§ EXERCISE PROMPT
Each line of the data below that contains "range" must be copied.

§ DATA FOR ANALYSIS
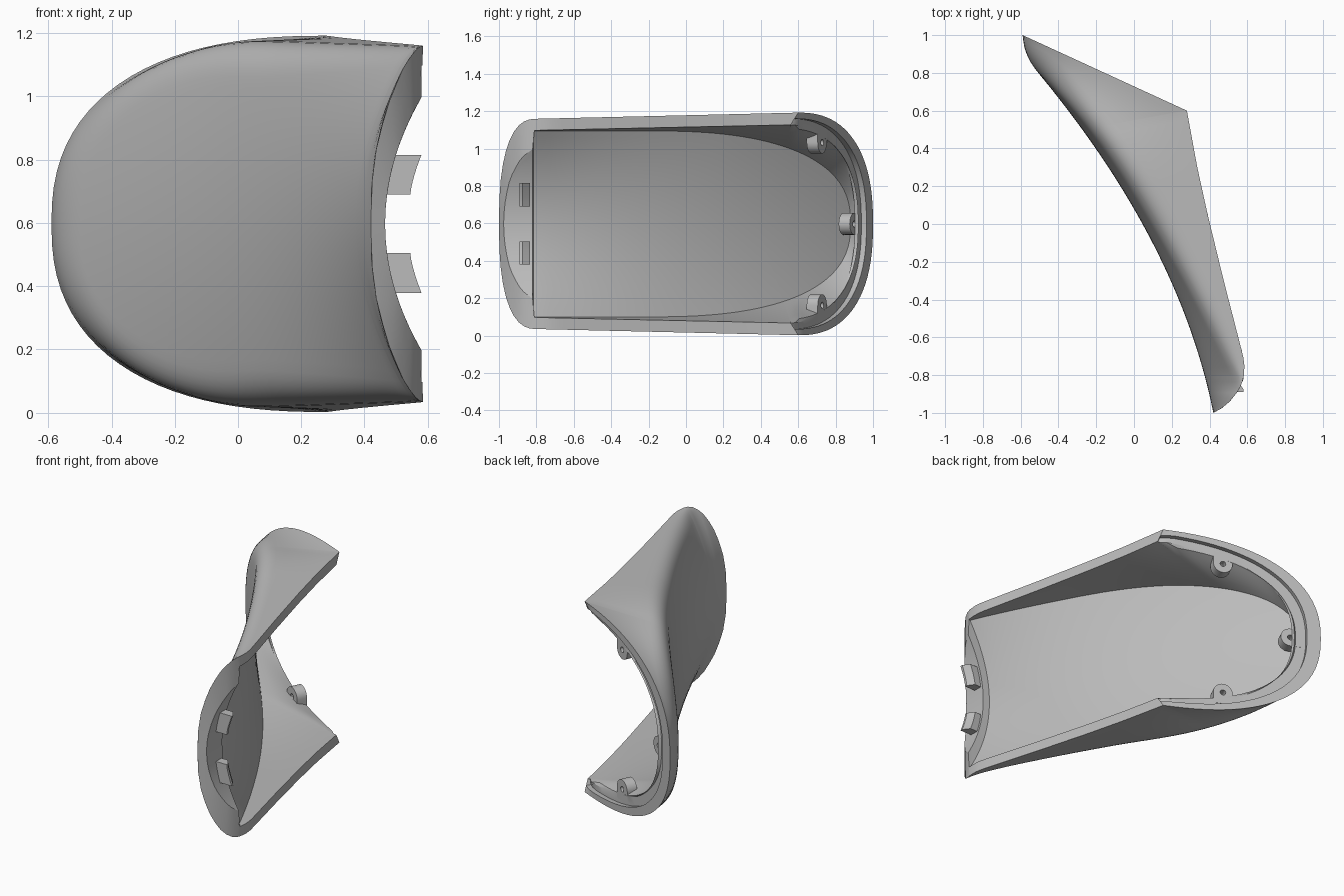
import bpy, bmesh
from math import sin, cos, pi
from mathutils import Vector

cube = bpy.data.objects.get("Cube")
if cube:
    bpy.data.objects.remove(cube)

grey = bpy.data.materials.new("plain grey")
grey.use_nodes = True
grey.diffuse_color = (0.5, 0.5, 0.5, 1)
grey.node_tree.nodes["Principled BSDF"].inputs["Base Color"].default_value = (0.5, 0.5, 0.5, 1)

MID = 0.597                                       # height of the mirror plane
NORMAL = Vector((0.418, 0.908, 0)).normalized()   # direction the back rim faces
RECESS = 0.03

# Open edge seen from above, as (y, x) pairs
RIM = [(-1, .42), (-.975, .465), (-.94, .507), (-.88, .555), (-.82, .58), (-.75, .585),
       (-.7, .578), (-.3, .475), (.05, .39), (.3, .335), (.6, .28), (1, -.59)]


def rim_x(y):
    for (a, p), (b, q) in zip(RIM, RIM[1:]):
        if y <= b:
            return p + (q - p) * (y - a) / (b - a)
    return RIM[-1][1]


def crown(y):
    return .42 - .2 * (y + 1) - .175 * (y + 1) ** 2


def bow(y):
    """Crosswise curvature of the crown, strongest at the front."""
    return .2 + .36 * min(1, max(0, .2 - y)) ** 2


def arch(t, p):
    return max(0, 1 - max(0, t) ** p) ** (1 / p)


def section(floor, centre_y, crease_y, crease_z, rim, fillet, n_floor=14, n_fillet=8, n_wall=6):
    """Floor from the mirror plane to a crease, then a straight wall to the rim."""
    def on_floor(t):
        y, z = centre_y + (crease_y - centre_y) * t, crease_z * t
        return Vector((floor(y, z), y, z))
    corner = on_floor(1)
    length = max((corner - on_floor(0)).length, 1e-6)
    wall = max((rim - corner).length, 1e-6)
    t_end = 1 - min(.5, fillet / length)
    w_start = min(.7, fillet / wall)
    half = [on_floor(t_end * i / n_floor) for i in range(n_floor + 1)]
    a, b = half[-1], corner.lerp(rim, w_start)
    if fillet:
        half += [a.lerp(corner, i / n_fillet).lerp(corner.lerp(b, i / n_fillet), i / n_fillet)
                 for i in range(1, n_fillet)]
    half += [b.lerp(rim, i / n_wall) for i in range(0, n_wall + 1)]
    lift = Vector((0, 0, MID))
    return [Vector((p.x, p.y, -p.z)) + lift for p in reversed(half[1:])] + [p + lift for p in half]


def outer_section(y):
    c, e = crown(y), rim_x(y)
    along = (y + .8) / 1.8
    if y < -.8:
        h = .562 * arch((-.8 - y) / .2, 2.5)
        zc = h * .985
        k = min(.56, (e - c) * .95 / max(zc * zc, 1e-4))
        rim = Vector((e, y, h))
        return section(lambda v, z: crown(v) + k * z * z, y, y, zc, rim, .06)
    h = .562 + .033 * (y + .8) / 1.4 if y < .6 else .595 * arch((y - .6) / .4, 2.4)
    crease_y = -.8 + 1.68 * along
    zc = (.555 + .02 * min(1, crease_y + .8)) * arch((crease_y - .2) / .68, 2.4)
    return section(lambda v, z: crown(v) + bow(v) * z * z, -.8 + 1.5 * along, crease_y, zc,
                   Vector((e, y, h)), .06 + .05 * min(1, along * 2))


def inner_section(y):
    e = rim_x(y)
    if y < -.817:                                 # front web, straight along y
        h = max(0, (e - .465) / .72) ** .5
        return section(lambda v, z: .465 + .72 * z * z, y, y, h * .9, Vector((e, y, h)), 0)
    along = (y + .815) / 1.745
    crease_y = -.815 + 1.695 * along
    h = .5 + .03 * (y + .815) / 1.375 if y < .56 else .53 * arch((y - .56) / .37, 2.4)
    zc = .497 * arch((crease_y + .2) / 1.08, 2.5)
    return section(lambda v, z: crown(v) + .045 + (bow(v) + .04) * z * z, -.815 + 1.515 * along,
                   crease_y, zc, Vector((e, y, h)), 0)


def stations(front, front_end, mid, mid_end, back, n_front=10, n_mid=30, n_back=24):
    ys = [front + (front_end - front) * (1 - cos(i / n_front * pi / 2)) for i in range(n_front + 1)]
    ys += [mid + (mid_end - mid) * i / n_mid for i in range(n_mid + 1)]
    ys += [mid_end + .003 + (back - mid_end - .003) * sin(i / n_back * pi / 2)
           for i in range(n_back + 1)]
    return ys


def finish(bm, name):
    bmesh.ops.remove_doubles(bm, verts=bm.verts, dist=1e-5)
    bmesh.ops.recalc_face_normals(bm, faces=bm.faces)
    mesh = bpy.data.meshes.new(name)
    bm.to_mesh(mesh)
    bm.free()
    mesh.materials.append(grey)
    ob = bpy.data.objects.new(name, mesh)
    bpy.context.collection.objects.link(ob)
    bpy.ops.object.select_all(action='DESELECT')
    bpy.context.view_layer.objects.active = ob
    ob.select_set(True)
    bpy.ops.object.shade_smooth_by_angle(angle=pi / 7)


def loft(bm, rows, closed=False):
    """Skin quads between neighbouring rows of points."""
    grid = [[bm.verts.new(p) for p in row] for row in rows]
    if closed:
        grid.append(grid[0])
    for r, s in zip(grid, grid[1:]):
        for i in range(len(r) - 1):
            bm.faces.new((r[i], r[i + 1], s[i + 1], s[i]))


# Curved cover: outer skin, inner skin, and a rim with a rebate along the back
bm = bmesh.new()
outer_ys = stations(-1, -.805, -.8, .6, 1)
inner_ys = stations(-.975, -.82, -.815, .56, .93)
outer = [outer_section(y) for y in outer_ys]
inner = [inner_section(y) for y in inner_ys]
rims = {0: [], -1: []}
for o, i, y in zip(outer, inner, inner_ys):
    drop = NORMAL * RECESS if y > .561 else Vector()
    for side in rims:
        step = o[side].lerp(i[side], .5)
        i[side] = i[side] - drop
        rims[side].append([o[side], step, step - drop, i[side]])
loft(bm, outer)
loft(bm, inner)
for rows in rims.values():
    loft(bm, rows)
finish(bm, "curved_cover")


# Screw bosses: round-nosed tabs with a hole, flush with the rebate
def boss(name, y, z, out, radius=.058, hole=.017, depth=.065, n=32):
    centre = Vector((.28 - (y - .6) * 2.175, y, MID + z)) - NORMAL * (RECESS - .001)
    across = NORMAL.cross(out)
    ring_out, ring_in = [], []
    for j in range(n + 1):
        a = 2 * pi * j / n
        ca, sa = cos(a), sin(a)
        m = max(ca, abs(sa)) if ca > 0 else 1
        reach = 1.3 if ca > 0 else 1
        ring_out.append(centre + (out * (ca * reach) + across * sa) * (radius / m))
        ring_in.append(centre + (out * ca + across * sa) * hole)
    back = NORMAL * depth
    bm = bmesh.new()
    loft(bm, [ring_out, ring_in, [p - back for p in ring_in], [p - back for p in ring_out]], closed=True)
    finish(bm, name)


boss("upper_boss", .755, .435, Vector((0, 0, 1)))
boss("lower_boss", .755, -.435, Vector((0, 0, -1)))
boss("back_boss", .926, 0, Vector((-.908, .418, 0)).normalized())

# Front clips: small hooks that flare away from the middle
for name, s in (("upper_clip", 1), ("lower_clip", -1)):
    bm = bmesh.new()
    rows = []
    for i in range(7):
        t = i / 6
        z = MID + s * (.093 + .125 * t)
        top = .545 + .035 * t ** 1.4
        rows.append([Vector((x, y, z)) for x, y in
                     ((.45, -.89), (top, -.89), (top, -.875), (top - .03, -.835),
                      (.45, -.835), (.45, -.89))])
    loft(bm, rows)
    bmesh.ops.remove_doubles(bm, verts=bm.verts, dist=1e-5)
    bmesh.ops.holes_fill(bm, edges=[e for e in bm.edges if e.is_boundary], sides=0)
    finish(bm, name)
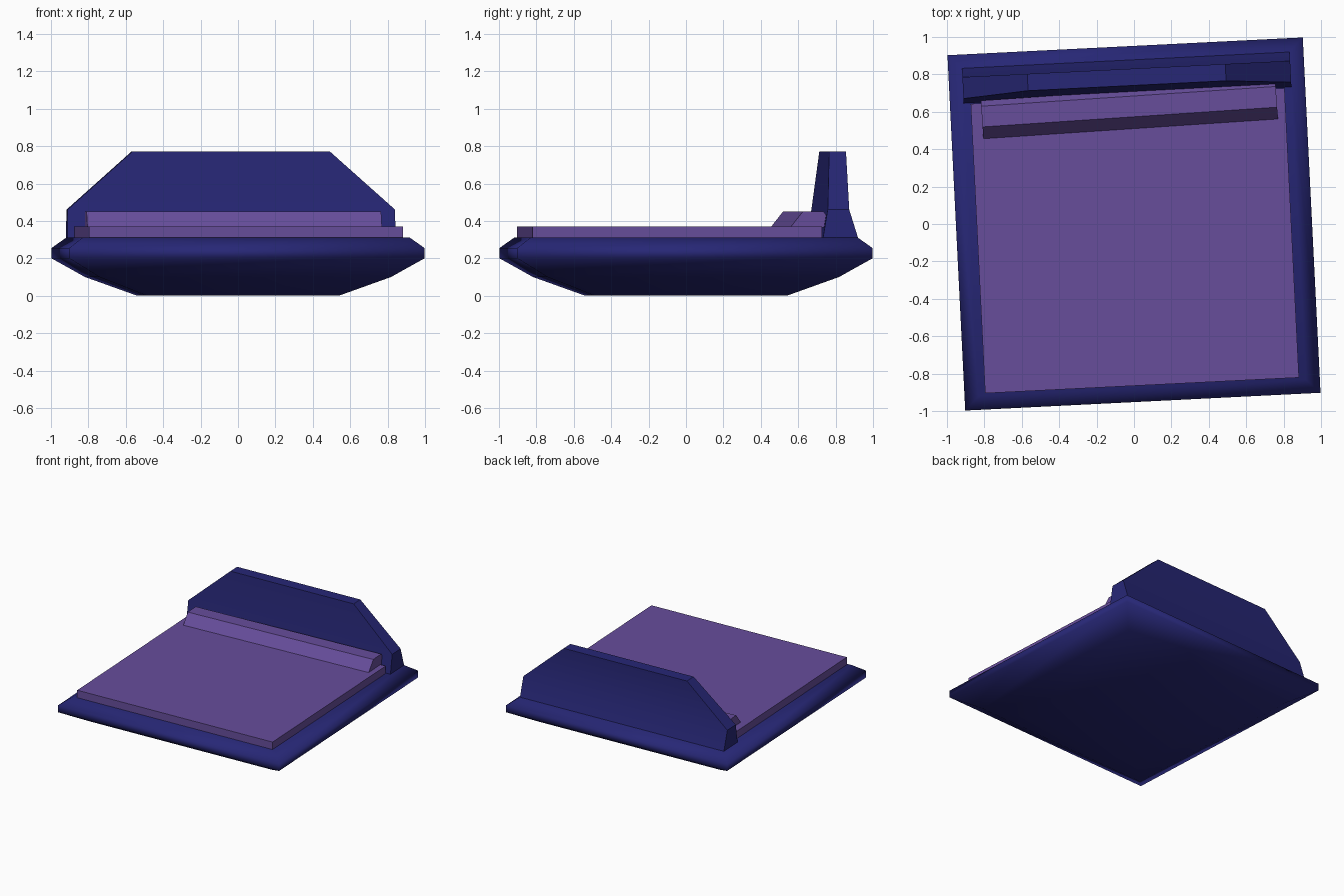
import bpy, bmesh, math

if "Cube" in bpy.data.objects:
    bpy.data.objects.remove(bpy.data.objects["Cube"])


def material(name, rgb):
    m = bpy.data.materials.new(name)
    m.diffuse_color = (*rgb, 1)
    m.use_nodes = True
    m.node_tree.nodes["Principled BSDF"].inputs["Base Color"].default_value = m.diffuse_color
    return m


NAVY = material("navy frame", (0.02, 0.02, 0.18))
PURPLE = material("purple bedding", (0.135, 0.075, 0.33))


def loft(name, sections, mat, turn, smooth=None):
    """Stack rectangular sections (z, x0, x1, y0, y1) into a closed solid."""
    bm = bmesh.new()
    rings = [[bm.verts.new(p) for p in ((x0, y0, z), (x1, y0, z), (x1, y1, z), (x0, y1, z))]
             for z, x0, x1, y0, y1 in sections]
    for a, b in zip(rings, rings[1:]):
        for i in range(4):
            j = (i + 1) % 4
            bm.faces.new((a[i], a[j], b[j], b[i]))
    bm.faces.new(rings[0][::-1])
    bm.faces.new(rings[-1])
    mesh = bpy.data.meshes.new(name)
    bm.to_mesh(mesh)
    bm.free()
    mesh.materials.append(mat)
    ob = bpy.data.objects.new(name, mesh)
    bpy.context.collection.objects.link(ob)
    ob.rotation_euler.z = math.radians(turn)
    if smooth:
        bpy.ops.object.select_all(action='DESELECT')
        ob.select_set(True)
        bpy.context.view_layer.objects.active = ob
        bpy.ops.object.shade_smooth_by_angle(angle=math.radians(smooth))
    return ob


TURN = 2.86  # the whole bed sits slightly askew

# Tapered, square base frame
loft("bed_base", [(z, -h, h, -h, h) for z, h in
                  ((0, 0.514), (0.1, 0.78), (0.2, 0.951), (0.255, 0.951), (0.31, 0.877))],
     NAVY, TURN, 60)

# Headboard with cut-off upper corners, flush with the back rim
loft("headboard", [(0.31, -0.877, 0.877, 0.69, 0.877),
                   (0.46, -0.877, 0.877, 0.715, 0.83),
                   (0.77, -0.53, 0.53, 0.74, 0.83)], NAVY, TURN, 35)

# Mattress slab
loft("mattress", [(0.30, -0.84, 0.84, -0.864, 0.685),
                  (0.37, -0.84, 0.84, -0.864, 0.685)], PURPLE, TURN)

# Long wedge-shaped pillow, turned a little further than the bed
loft("pillow", [(0.365, -0.773, 0.805, 0.505, 0.70),
                (0.41, -0.773, 0.805, 0.54, 0.713),
                (0.45, -0.773, 0.805, 0.572, 0.683)], PURPLE, 3.83)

§ EXPECTED OUTPUT
    half = [on_floor(t_end * i / n_floor) for i in range(n_floor + 1)]
                 for i in range(1, n_fillet)]
    half += [b.lerp(rim, i / n_wall) for i in range(0, n_wall + 1)]
    ys = [front + (front_end - front) * (1 - cos(i / n_front * pi / 2)) for i in range(n_front + 1)]
    ys += [mid + (mid_end - mid) * i / n_mid for i in range(n_mid + 1)]
           for i in range(n_back + 1)]
        for i in range(len(r) - 1):
    for j in range(n + 1):
    for i in range(7):
        for i in range(4):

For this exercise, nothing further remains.